Despite the murders, Jim Elliot’s wife, Elisabeth Elliot, and Nate Saint’s sister, Rachel Saint, returned to the tribe and eventually led many of the Waorani to faith in Christ. Some of those converted included Jim Elliot’s and Nate Saint’s killers.
A gift by the Wheaton College Class of 1949 to honor their fallen classmates, the original plaque was donated in 1957.
“In the 64 years since the College received this gift, we have continued to grow in our understanding of how to show God’s love and respect to people from every culture,” said Wheaton College President Philip Ryken. “We have also learned much more about God’s ongoing work among the Waorani.
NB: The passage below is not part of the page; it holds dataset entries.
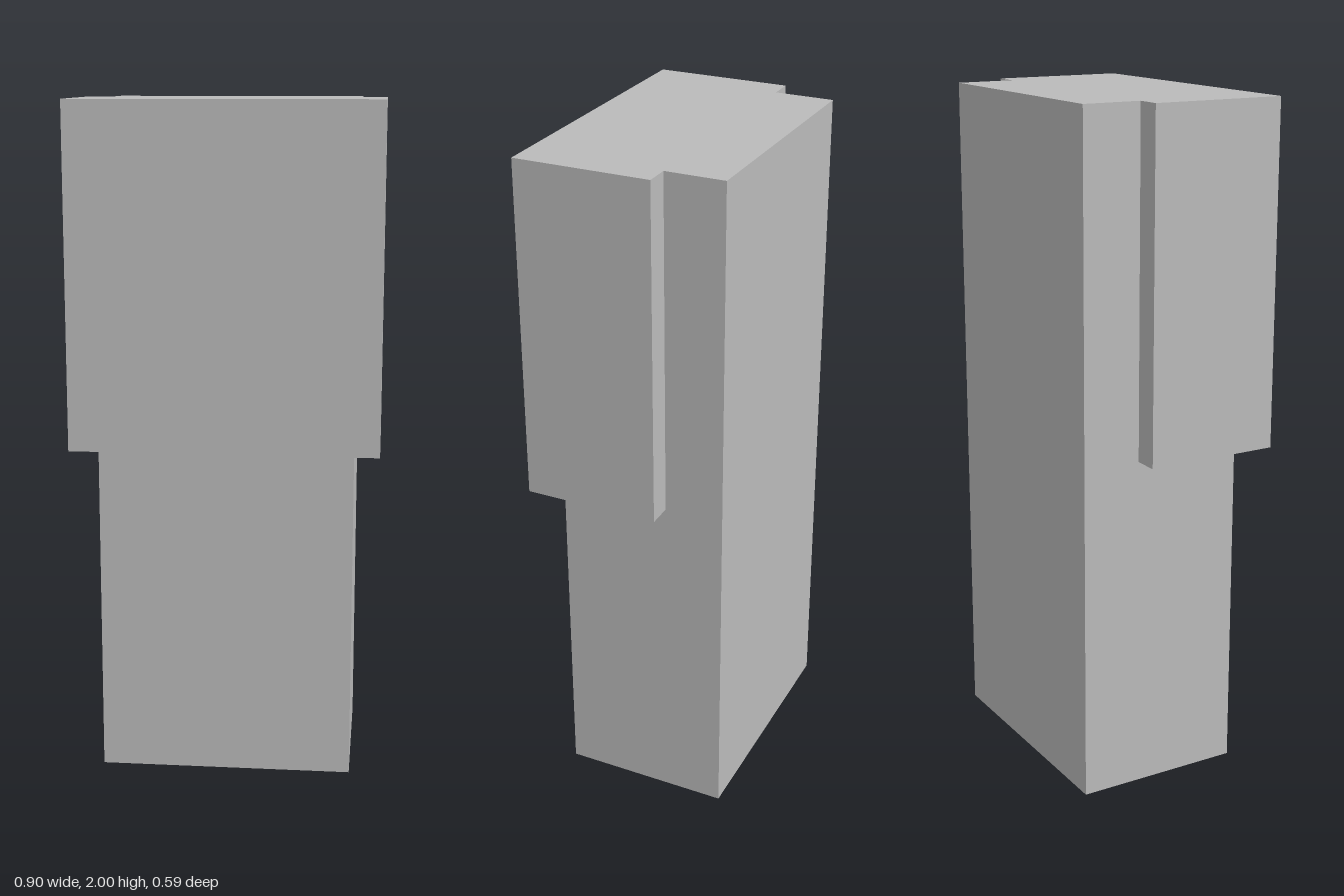
import * as THREE from 'three';

export function createModel() {
  const model = new THREE.Group();
  const grey = new THREE.MeshStandardMaterial({ color: 0xbbbbbb });
  grey.name = 'grey';

  const add = (name, geometry, x, y, z) => {
    const mesh = new THREE.Mesh(geometry, grey);
    mesh.name = name;
    mesh.position.set(x, y, z);
    model.add(mesh);
  };

  // Full-height body with a wider head block over its upper front
  add('body', new THREE.BoxGeometry(0.75, 2, 0.5), 0, 1, -0.045);
  add('head', new THREE.BoxGeometry(0.9, 1, 0.4), 0, 1.5, 0.08);

  // Flat twelve-sided eyes just in front of the face
  for (const [name, side] of [['leftEye', 1], ['rightEye', -1]]) {
    add(name, new THREE.CircleGeometry(0.125, 12), side * 0.2, 1.625, 0.295);
  }

  return model;
}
We welcome this opportunity to ensure that we tell this unforgettable story in ways that reflect the full dignity of people made in the image of God.”
The new wording was recommended by a task force led by Wheaton Alumni Association President Beverly Liefeld Hancock, who’s the daughter of Pete Fleming’s widow, Olive Fleming Liefeld, and New Testament theologian Walter Liefeld.
Also serving on the task force was a faculty historian, a faculty missiologist, an undergraduate student, and a graduate student.
“We are deeply grateful to this remarkable team for their thoughtful work to continue the legacy of five missionaries who gave their lives to spread the gospel,” Ryken said.
The college plans to dedicate the new plaque in the lobby of Edman Chapel this fall.
The full wording of the new plaque:
Go Ye and Preach the Gospel
Dedicated to the glory of God and in loving memory of Ed McCully, President of the Class of 1949, and Jim Elliot ’49, also a campus leader. Motivated by God’s love and the Great Commission, together with Nate Saint ’50, Roger Youderian, and Pete Fleming, they went to the mission field willing for “anything—anywhere regardless of the cost.”
God called them to the rainforest of Ecuador and the Waorani, a people who had never heard the gospel message. Known for their violence to encroaching outsiders and for internal cycles of vengeance killing, they were among the most feared indigenous peoples in South America at the time.
After much preparation and prayer, and weeks of friendly gift exchanges by airplane, the missionaries made peaceful ground contact with the Waorani. On January 8, 1956, as the missionaries anticipated a second friendly encounter, the Waorani attacked. All five men were speared to death—martyrs for the love of Christ.
Their sacrifice was a turning point for the Waorani and an inspiration for evangelical missions globally. Inviting members of the men’s families to live with them, the Waorani responded to the gospel and put down their spears. God’s redemptive story continues as the gospel is still shared among the Waorani to this day.